• [Aim of the task]: With the pictures left out, write out the records verbatim.

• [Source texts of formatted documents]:

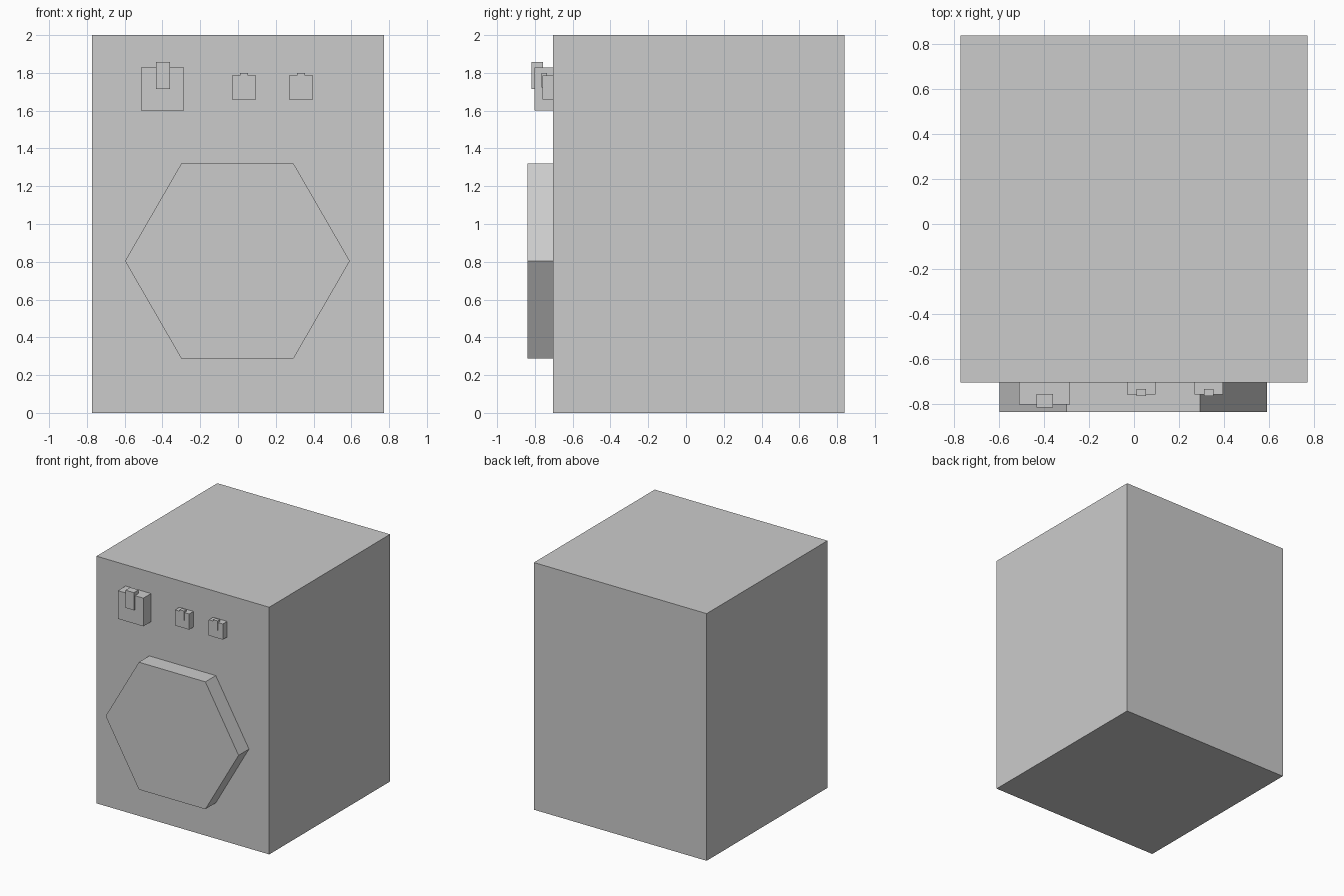
import bpy, bmesh, math

if "Cube" in bpy.data.objects:
    bpy.data.objects.remove(bpy.data.objects["Cube"])

FRONT = -0.705


def prism(name, profile, y0, y1):
    """Extrude an (x, z) outline from y0 to y1."""
    bm = bmesh.new()
    face = bm.faces.new([bm.verts.new((x, y0, z)) for x, z in profile])
    ext = bmesh.ops.extrude_face_region(bm, geom=[face])
    for v in ext["geom"]:
        if isinstance(v, bmesh.types.BMVert):
            v.co.y = y1
    bmesh.ops.recalc_face_normals(bm, faces=bm.faces[:])
    mesh = bpy.data.meshes.new(name)
    bm.to_mesh(mesh)
    bm.free()
    obj = bpy.data.objects.new(name, mesh)
    bpy.context.collection.objects.link(obj)
    return obj


def box(name, x0, x1, y0, y1, z0, z1):
    return prism(name, [(x0, z0), (x1, z0), (x1, z1), (x0, z1)], y0, y1)


# Cabinet
box("cabinet", -0.773, 0.773, FRONT, 0.84, 0, 2)

# Hexagonal door
R = 0.595
hexagon = [(R * math.cos(i * math.pi / 3) - 0.003, 0.804 + R * math.sin(i * math.pi / 3))
           for i in range(6)]
prism("door", hexagon, -0.838, FRONT)

# Large dial with its pointer
box("large_dial", -0.513, -0.285, -0.803, FRONT, 1.60, 1.828)
box("large_pointer", -0.435, -0.36, -0.817, -0.757, 1.715, 1.858)

# Two small dials with pointers
for i, x in enumerate((0.032, 0.333)):
    box(f"small_dial_{i + 1}", x - 0.063, x + 0.063, -0.76, FRONT, 1.658, 1.785)
    box(f"small_pointer_{i + 1}", x - 0.021, x + 0.021, -0.766, -0.735, 1.722, 1.80)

• [Written answer]:
import bpy, bmesh, math

if "Cube" in bpy.data.objects:
    bpy.data.objects.remove(bpy.data.objects["Cube"])

FRONT = -0.705


def prism(name, profile, y0, y1):
    """Extrude an (x, z) outline from y0 to y1."""
    bm = bmesh.new()
    face = bm.faces.new([bm.verts.new((x, y0, z)) for x, z in profile])
    ext = bmesh.ops.extrude_face_region(bm, geom=[face])
    for v in ext["geom"]:
        if isinstance(v, bmesh.types.BMVert):
            v.co.y = y1
    bmesh.ops.recalc_face_normals(bm, faces=bm.faces[:])
    mesh = bpy.data.meshes.new(name)
    bm.to_mesh(mesh)
    bm.free()
    obj = bpy.data.objects.new(name, mesh)
    bpy.context.collection.objects.link(obj)
    return obj


def box(name, x0, x1, y0, y1, z0, z1):
    return prism(name, [(x0, z0), (x1, z0), (x1, z1), (x0, z1)], y0, y1)


# Cabinet
box("cabinet", -0.773, 0.773, FRONT, 0.84, 0, 2)

# Hexagonal door
R = 0.595
hexagon = [(R * math.cos(i * math.pi / 3) - 0.003, 0.804 + R * math.sin(i * math.pi / 3))
           for i in range(6)]
prism("door", hexagon, -0.838, FRONT)

# Large dial with its pointer
box("large_dial", -0.513, -0.285, -0.803, FRONT, 1.60, 1.828)
box("large_pointer", -0.435, -0.36, -0.817, -0.757, 1.715, 1.858)

# Two small dials with pointers
for i, x in enumerate((0.032, 0.333)):
    box(f"small_dial_{i + 1}", x - 0.063, x + 0.063, -0.76, FRONT, 1.658, 1.785)
    box(f"small_pointer_{i + 1}", x - 0.021, x + 0.021, -0.766, -0.735, 1.722, 1.80)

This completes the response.